(Collected data)
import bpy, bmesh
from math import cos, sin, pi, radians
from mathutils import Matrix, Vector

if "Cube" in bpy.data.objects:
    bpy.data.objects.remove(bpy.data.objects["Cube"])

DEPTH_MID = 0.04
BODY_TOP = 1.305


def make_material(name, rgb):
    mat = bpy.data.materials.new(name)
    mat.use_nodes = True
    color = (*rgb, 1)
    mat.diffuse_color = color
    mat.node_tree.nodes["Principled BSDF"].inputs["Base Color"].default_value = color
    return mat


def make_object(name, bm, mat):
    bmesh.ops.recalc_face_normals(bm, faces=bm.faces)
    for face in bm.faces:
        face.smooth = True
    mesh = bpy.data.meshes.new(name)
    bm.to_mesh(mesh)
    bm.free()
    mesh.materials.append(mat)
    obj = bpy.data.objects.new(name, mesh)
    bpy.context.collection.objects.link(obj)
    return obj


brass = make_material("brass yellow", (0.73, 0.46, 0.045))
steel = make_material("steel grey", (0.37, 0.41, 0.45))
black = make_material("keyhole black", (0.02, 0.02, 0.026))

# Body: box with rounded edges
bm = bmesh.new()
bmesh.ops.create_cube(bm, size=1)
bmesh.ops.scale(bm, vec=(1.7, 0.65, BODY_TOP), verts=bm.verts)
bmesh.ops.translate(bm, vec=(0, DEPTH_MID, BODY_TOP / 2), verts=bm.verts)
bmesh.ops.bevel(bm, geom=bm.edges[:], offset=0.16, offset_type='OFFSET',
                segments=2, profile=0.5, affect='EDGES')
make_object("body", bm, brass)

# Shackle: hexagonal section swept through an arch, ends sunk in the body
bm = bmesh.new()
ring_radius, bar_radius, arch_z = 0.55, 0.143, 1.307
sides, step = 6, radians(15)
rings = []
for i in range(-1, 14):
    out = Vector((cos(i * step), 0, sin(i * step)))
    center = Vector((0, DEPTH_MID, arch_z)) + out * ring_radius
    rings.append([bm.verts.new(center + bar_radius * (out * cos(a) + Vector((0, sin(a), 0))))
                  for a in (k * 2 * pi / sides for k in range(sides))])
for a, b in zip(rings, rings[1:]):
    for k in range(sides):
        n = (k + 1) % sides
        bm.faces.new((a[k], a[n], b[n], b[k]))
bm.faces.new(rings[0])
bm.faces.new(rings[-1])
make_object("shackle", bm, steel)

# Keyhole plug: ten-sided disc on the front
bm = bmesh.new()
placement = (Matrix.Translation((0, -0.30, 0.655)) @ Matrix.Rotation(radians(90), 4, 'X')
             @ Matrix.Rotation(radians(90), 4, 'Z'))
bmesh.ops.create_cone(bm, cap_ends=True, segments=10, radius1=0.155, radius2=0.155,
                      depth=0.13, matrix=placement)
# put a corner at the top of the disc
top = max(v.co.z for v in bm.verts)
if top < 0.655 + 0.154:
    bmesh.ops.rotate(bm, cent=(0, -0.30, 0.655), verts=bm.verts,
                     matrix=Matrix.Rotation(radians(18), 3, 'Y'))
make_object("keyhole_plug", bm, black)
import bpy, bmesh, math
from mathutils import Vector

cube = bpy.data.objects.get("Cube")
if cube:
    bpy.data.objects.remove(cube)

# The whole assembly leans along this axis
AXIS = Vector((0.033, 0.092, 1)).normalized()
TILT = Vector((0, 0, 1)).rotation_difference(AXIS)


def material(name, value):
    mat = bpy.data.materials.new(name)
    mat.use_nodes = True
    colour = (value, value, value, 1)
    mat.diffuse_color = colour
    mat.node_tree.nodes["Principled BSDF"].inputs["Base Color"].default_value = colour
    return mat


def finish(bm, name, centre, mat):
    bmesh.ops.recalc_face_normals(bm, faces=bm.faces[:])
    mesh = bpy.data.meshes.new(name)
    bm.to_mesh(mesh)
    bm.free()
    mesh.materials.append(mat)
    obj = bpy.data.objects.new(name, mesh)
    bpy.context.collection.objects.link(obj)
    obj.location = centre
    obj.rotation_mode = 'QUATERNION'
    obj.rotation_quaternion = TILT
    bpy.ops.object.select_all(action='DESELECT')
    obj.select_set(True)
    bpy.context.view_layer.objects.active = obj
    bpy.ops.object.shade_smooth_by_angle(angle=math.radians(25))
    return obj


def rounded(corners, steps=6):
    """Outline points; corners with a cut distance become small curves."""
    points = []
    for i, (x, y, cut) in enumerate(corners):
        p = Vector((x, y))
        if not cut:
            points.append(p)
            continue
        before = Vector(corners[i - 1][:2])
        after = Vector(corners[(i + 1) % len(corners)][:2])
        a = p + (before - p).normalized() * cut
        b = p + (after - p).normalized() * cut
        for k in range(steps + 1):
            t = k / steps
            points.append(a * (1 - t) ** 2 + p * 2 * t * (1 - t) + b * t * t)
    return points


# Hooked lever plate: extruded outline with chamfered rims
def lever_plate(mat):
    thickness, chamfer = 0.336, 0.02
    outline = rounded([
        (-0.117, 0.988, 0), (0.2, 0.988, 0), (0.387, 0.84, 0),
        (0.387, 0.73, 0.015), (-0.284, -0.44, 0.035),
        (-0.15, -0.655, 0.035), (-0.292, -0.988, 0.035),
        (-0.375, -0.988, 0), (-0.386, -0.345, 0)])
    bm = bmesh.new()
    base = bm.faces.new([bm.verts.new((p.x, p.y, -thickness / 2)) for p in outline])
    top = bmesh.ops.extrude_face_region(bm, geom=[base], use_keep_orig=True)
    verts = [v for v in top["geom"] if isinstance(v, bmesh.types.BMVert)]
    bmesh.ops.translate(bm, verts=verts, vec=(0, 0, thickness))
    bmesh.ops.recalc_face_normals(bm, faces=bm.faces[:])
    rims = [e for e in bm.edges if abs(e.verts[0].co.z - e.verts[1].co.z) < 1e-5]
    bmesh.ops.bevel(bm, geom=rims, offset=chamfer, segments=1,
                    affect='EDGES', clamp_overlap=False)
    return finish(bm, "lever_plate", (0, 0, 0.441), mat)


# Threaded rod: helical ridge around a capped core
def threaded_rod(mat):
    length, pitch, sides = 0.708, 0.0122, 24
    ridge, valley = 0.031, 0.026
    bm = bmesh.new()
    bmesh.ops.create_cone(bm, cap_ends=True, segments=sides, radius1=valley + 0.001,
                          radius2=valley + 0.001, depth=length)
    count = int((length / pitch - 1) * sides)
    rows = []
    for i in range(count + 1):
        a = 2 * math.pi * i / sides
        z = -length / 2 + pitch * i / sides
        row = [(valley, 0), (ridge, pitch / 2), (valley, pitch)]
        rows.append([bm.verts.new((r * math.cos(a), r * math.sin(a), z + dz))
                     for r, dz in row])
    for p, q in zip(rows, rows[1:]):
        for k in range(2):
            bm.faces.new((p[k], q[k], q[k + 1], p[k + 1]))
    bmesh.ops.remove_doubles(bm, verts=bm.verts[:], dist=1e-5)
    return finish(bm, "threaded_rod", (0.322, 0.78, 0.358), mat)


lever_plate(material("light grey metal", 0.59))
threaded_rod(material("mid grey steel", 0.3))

◆ Task to complete
Type the records out again. Match them exactly.

◆ Response box
import bpy, bmesh
from math import cos, sin, pi, radians
from mathutils import Matrix, Vector

if "Cube" in bpy.data.objects:
    bpy.data.objects.remove(bpy.data.objects["Cube"])

DEPTH_MID = 0.04
BODY_TOP = 1.305


def make_material(name, rgb):
    mat = bpy.data.materials.new(name)
    mat.use_nodes = True
    color = (*rgb, 1)
    mat.diffuse_color = color
    mat.node_tree.nodes["Principled BSDF"].inputs["Base Color"].default_value = color
    return mat


def make_object(name, bm, mat):
    bmesh.ops.recalc_face_normals(bm, faces=bm.faces)
    for face in bm.faces:
        face.smooth = True
    mesh = bpy.data.meshes.new(name)
    bm.to_mesh(mesh)
    bm.free()
    mesh.materials.append(mat)
    obj = bpy.data.objects.new(name, mesh)
    bpy.context.collection.objects.link(obj)
    return obj


brass = make_material("brass yellow", (0.73, 0.46, 0.045))
steel = make_material("steel grey", (0.37, 0.41, 0.45))
black = make_material("keyhole black", (0.02, 0.02, 0.026))

# Body: box with rounded edges
bm = bmesh.new()
bmesh.ops.create_cube(bm, size=1)
bmesh.ops.scale(bm, vec=(1.7, 0.65, BODY_TOP), verts=bm.verts)
bmesh.ops.translate(bm, vec=(0, DEPTH_MID, BODY_TOP / 2), verts=bm.verts)
bmesh.ops.bevel(bm, geom=bm.edges[:], offset=0.16, offset_type='OFFSET',
                segments=2, profile=0.5, affect='EDGES')
make_object("body", bm, brass)

# Shackle: hexagonal section swept through an arch, ends sunk in the body
bm = bmesh.new()
ring_radius, bar_radius, arch_z = 0.55, 0.143, 1.307
sides, step = 6, radians(15)
rings = []
for i in range(-1, 14):
    out = Vector((cos(i * step), 0, sin(i * step)))
    center = Vector((0, DEPTH_MID, arch_z)) + out * ring_radius
    rings.append([bm.verts.new(center + bar_radius * (out * cos(a) + Vector((0, sin(a), 0))))
                  for a in (k * 2 * pi / sides for k in range(sides))])
for a, b in zip(rings, rings[1:]):
    for k in range(sides):
        n = (k + 1) % sides
        bm.faces.new((a[k], a[n], b[n], b[k]))
bm.faces.new(rings[0])
bm.faces.new(rings[-1])
make_object("shackle", bm, steel)

# Keyhole plug: ten-sided disc on the front
bm = bmesh.new()
placement = (Matrix.Translation((0, -0.30, 0.655)) @ Matrix.Rotation(radians(90), 4, 'X')
             @ Matrix.Rotation(radians(90), 4, 'Z'))
bmesh.ops.create_cone(bm, cap_ends=True, segments=10, radius1=0.155, radius2=0.155,
                      depth=0.13, matrix=placement)
# put a corner at the top of the disc
top = max(v.co.z for v in bm.verts)
if top < 0.655 + 0.154:
    bmesh.ops.rotate(bm, cent=(0, -0.30, 0.655), verts=bm.verts,
                     matrix=Matrix.Rotation(radians(18), 3, 'Y'))
make_object("keyhole_plug", bm, black)
import bpy, bmesh, math
from mathutils import Vector

cube = bpy.data.objects.get("Cube")
if cube:
    bpy.data.objects.remove(cube)

# The whole assembly leans along this axis
AXIS = Vector((0.033, 0.092, 1)).normalized()
TILT = Vector((0, 0, 1)).rotation_difference(AXIS)


def material(name, value):
    mat = bpy.data.materials.new(name)
    mat.use_nodes = True
    colour = (value, value, value, 1)
    mat.diffuse_color = colour
    mat.node_tree.nodes["Principled BSDF"].inputs["Base Color"].default_value = colour
    return mat


def finish(bm, name, centre, mat):
    bmesh.ops.recalc_face_normals(bm, faces=bm.faces[:])
    mesh = bpy.data.meshes.new(name)
    bm.to_mesh(mesh)
    bm.free()
    mesh.materials.append(mat)
    obj = bpy.data.objects.new(name, mesh)
    bpy.context.collection.objects.link(obj)
    obj.location = centre
    obj.rotation_mode = 'QUATERNION'
    obj.rotation_quaternion = TILT
    bpy.ops.object.select_all(action='DESELECT')
    obj.select_set(True)
    bpy.context.view_layer.objects.active = obj
    bpy.ops.object.shade_smooth_by_angle(angle=math.radians(25))
    return obj


def rounded(corners, steps=6):
    """Outline points; corners with a cut distance become small curves."""
    points = []
    for i, (x, y, cut) in enumerate(corners):
        p = Vector((x, y))
        if not cut:
            points.append(p)
            continue
        before = Vector(corners[i - 1][:2])
        after = Vector(corners[(i + 1) % len(corners)][:2])
        a = p + (before - p).normalized() * cut
        b = p + (after - p).normalized() * cut
        for k in range(steps + 1):
            t = k / steps
            points.append(a * (1 - t) ** 2 + p * 2 * t * (1 - t) + b * t * t)
    return points


# Hooked lever plate: extruded outline with chamfered rims
def lever_plate(mat):
    thickness, chamfer = 0.336, 0.02
    outline = rounded([
        (-0.117, 0.988, 0), (0.2, 0.988, 0), (0.387, 0.84, 0),
        (0.387, 0.73, 0.015), (-0.284, -0.44, 0.035),
        (-0.15, -0.655, 0.035), (-0.292, -0.988, 0.035),
        (-0.375, -0.988, 0), (-0.386, -0.345, 0)])
    bm = bmesh.new()
    base = bm.faces.new([bm.verts.new((p.x, p.y, -thickness / 2)) for p in outline])
    top = bmesh.ops.extrude_face_region(bm, geom=[base], use_keep_orig=True)
    verts = [v for v in top["geom"] if isinstance(v, bmesh.types.BMVert)]
    bmesh.ops.translate(bm, verts=verts, vec=(0, 0, thickness))
    bmesh.ops.recalc_face_normals(bm, faces=bm.faces[:])
    rims = [e for e in bm.edges if abs(e.verts[0].co.z - e.verts[1].co.z) < 1e-5]
    bmesh.ops.bevel(bm, geom=rims, offset=chamfer, segments=1,
                    affect='EDGES', clamp_overlap=False)
    return finish(bm, "lever_plate", (0, 0, 0.441), mat)


# Threaded rod: helical ridge around a capped core
def threaded_rod(mat):
    length, pitch, sides = 0.708, 0.0122, 24
    ridge, valley = 0.031, 0.026
    bm = bmesh.new()
    bmesh.ops.create_cone(bm, cap_ends=True, segments=sides, radius1=valley + 0.001,
                          radius2=valley + 0.001, depth=length)
    count = int((length / pitch - 1) * sides)
    rows = []
    for i in range(count + 1):
        a = 2 * math.pi * i / sides
        z = -length / 2 + pitch * i / sides
        row = [(valley, 0), (ridge, pitch / 2), (valley, pitch)]
        rows.append([bm.verts.new((r * math.cos(a), r * math.sin(a), z + dz))
                     for r, dz in row])
    for p, q in zip(rows, rows[1:]):
        for k in range(2):
            bm.faces.new((p[k], q[k], q[k + 1], p[k + 1]))
    bmesh.ops.remove_doubles(bm, verts=bm.verts[:], dist=1e-5)
    return finish(bm, "threaded_rod", (0.322, 0.78, 0.358), mat)


lever_plate(material("light grey metal", 0.59))
threaded_rod(material("mid grey steel", 0.3))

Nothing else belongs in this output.